Stored data
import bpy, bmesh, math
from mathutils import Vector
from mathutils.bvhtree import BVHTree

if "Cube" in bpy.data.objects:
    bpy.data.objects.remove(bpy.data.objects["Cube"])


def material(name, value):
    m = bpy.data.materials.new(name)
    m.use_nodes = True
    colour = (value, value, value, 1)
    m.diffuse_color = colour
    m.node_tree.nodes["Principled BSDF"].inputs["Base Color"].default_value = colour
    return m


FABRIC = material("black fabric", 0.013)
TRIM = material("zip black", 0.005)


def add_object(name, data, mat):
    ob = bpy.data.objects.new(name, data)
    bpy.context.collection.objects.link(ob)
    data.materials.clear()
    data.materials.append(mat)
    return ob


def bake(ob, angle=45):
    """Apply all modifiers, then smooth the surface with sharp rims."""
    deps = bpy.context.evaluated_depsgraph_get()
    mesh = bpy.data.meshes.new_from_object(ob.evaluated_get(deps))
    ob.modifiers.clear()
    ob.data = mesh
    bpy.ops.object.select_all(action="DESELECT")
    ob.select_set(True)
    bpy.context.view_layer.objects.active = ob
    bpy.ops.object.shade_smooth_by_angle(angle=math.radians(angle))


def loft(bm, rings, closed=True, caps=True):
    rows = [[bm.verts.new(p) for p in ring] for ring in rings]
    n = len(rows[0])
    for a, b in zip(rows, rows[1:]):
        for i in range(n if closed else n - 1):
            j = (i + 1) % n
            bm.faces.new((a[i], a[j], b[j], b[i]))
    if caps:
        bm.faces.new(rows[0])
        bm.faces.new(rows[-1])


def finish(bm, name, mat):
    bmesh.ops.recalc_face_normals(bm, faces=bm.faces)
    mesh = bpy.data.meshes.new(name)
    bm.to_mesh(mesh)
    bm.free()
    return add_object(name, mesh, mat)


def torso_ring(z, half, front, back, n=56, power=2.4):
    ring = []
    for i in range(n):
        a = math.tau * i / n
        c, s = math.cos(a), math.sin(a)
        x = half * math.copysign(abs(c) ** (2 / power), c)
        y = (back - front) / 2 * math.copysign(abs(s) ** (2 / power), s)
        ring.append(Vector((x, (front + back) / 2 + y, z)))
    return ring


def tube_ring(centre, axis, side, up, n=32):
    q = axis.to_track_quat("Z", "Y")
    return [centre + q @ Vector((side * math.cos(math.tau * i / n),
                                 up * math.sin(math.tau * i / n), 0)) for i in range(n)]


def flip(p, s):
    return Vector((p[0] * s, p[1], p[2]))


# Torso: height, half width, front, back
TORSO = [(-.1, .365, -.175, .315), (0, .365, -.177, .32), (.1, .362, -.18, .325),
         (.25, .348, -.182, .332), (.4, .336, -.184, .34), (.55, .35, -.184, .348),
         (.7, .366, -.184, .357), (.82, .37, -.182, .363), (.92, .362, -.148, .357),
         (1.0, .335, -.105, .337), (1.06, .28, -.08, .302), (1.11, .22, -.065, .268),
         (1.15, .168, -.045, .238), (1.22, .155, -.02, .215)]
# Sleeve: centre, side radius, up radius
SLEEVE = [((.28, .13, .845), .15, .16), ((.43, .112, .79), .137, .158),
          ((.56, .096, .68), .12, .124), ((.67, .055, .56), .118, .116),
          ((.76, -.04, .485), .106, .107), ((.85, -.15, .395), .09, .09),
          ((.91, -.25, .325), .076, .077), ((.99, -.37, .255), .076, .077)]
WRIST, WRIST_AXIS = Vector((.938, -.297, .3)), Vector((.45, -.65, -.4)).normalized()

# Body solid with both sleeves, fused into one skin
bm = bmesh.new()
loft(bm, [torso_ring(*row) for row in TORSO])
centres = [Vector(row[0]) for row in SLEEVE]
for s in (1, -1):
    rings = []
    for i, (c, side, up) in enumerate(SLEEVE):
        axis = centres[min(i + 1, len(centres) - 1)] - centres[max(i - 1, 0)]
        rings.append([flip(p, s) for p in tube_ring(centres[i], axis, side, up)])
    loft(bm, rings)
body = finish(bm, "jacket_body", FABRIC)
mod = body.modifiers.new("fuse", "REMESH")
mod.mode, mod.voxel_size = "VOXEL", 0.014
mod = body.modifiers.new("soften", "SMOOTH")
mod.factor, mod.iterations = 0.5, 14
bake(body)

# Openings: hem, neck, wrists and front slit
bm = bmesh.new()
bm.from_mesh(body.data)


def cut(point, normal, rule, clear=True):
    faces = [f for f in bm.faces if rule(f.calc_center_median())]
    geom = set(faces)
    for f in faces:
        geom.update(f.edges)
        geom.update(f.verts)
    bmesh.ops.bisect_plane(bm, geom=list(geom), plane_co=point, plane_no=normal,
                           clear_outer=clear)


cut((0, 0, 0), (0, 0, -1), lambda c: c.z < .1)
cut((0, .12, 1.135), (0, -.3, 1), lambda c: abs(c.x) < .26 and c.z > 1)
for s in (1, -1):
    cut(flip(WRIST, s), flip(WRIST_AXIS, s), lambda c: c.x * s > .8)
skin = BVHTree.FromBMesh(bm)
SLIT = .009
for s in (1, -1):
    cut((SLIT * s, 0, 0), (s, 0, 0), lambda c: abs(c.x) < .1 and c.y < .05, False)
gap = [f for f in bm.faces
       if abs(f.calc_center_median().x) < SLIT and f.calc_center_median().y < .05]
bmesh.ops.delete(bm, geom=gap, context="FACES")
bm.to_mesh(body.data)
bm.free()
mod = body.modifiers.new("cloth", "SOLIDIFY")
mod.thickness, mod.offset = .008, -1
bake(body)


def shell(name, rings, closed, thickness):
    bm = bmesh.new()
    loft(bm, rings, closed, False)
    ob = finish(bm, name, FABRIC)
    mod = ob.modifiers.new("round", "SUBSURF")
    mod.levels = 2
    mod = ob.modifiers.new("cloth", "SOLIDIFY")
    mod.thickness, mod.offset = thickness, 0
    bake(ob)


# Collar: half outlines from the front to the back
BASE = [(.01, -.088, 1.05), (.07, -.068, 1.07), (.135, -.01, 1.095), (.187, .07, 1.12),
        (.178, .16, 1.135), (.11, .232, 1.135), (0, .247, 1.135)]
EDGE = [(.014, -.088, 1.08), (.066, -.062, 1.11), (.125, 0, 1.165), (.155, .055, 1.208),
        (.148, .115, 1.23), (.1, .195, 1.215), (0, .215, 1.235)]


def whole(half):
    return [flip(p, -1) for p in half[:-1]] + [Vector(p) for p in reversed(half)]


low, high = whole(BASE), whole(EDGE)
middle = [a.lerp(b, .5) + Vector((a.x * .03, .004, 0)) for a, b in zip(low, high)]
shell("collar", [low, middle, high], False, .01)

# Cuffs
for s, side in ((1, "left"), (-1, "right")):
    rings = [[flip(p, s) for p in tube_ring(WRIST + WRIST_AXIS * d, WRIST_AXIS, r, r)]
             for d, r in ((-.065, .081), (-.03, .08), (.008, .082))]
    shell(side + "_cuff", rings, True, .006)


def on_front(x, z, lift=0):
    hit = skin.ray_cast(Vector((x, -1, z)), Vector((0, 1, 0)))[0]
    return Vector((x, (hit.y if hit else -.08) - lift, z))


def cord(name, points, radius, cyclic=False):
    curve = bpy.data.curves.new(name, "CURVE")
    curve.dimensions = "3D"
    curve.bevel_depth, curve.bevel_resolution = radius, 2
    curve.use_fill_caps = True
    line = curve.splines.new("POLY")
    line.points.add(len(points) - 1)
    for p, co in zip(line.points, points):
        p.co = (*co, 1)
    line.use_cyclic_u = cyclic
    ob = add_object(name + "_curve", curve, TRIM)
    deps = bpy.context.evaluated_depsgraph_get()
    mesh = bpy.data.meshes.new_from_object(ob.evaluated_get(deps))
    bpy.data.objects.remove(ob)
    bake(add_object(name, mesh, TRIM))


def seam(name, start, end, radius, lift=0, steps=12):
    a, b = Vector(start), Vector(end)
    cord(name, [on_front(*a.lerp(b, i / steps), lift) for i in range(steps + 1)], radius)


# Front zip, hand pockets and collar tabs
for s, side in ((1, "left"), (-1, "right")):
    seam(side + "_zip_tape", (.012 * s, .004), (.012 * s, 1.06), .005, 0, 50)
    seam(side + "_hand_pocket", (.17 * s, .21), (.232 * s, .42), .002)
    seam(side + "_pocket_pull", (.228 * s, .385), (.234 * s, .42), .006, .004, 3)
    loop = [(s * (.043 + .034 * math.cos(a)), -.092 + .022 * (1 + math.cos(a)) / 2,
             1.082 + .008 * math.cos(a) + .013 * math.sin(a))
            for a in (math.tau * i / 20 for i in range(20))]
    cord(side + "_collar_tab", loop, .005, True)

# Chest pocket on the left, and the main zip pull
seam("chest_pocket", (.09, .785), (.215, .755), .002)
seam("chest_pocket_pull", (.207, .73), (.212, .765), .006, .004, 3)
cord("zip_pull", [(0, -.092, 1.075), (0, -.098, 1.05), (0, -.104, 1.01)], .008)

Problem requirements> Locate the word "rings" in the records and collect each line it appears in.

Answer section>
def loft(bm, rings, closed=True, caps=True):
    rows = [[bm.verts.new(p) for p in ring] for ring in rings]
    rings = []
        rings.append([flip(p, s) for p in tube_ring(centres[i], axis, side, up)])
    loft(bm, rings)
def shell(name, rings, closed, thickness):
    loft(bm, rings, closed, False)
    rings = [[flip(p, s) for p in tube_ring(WRIST + WRIST_AXIS * d, WRIST_AXIS, r, r)]
    shell(side + "_cuff", rings, True, .006)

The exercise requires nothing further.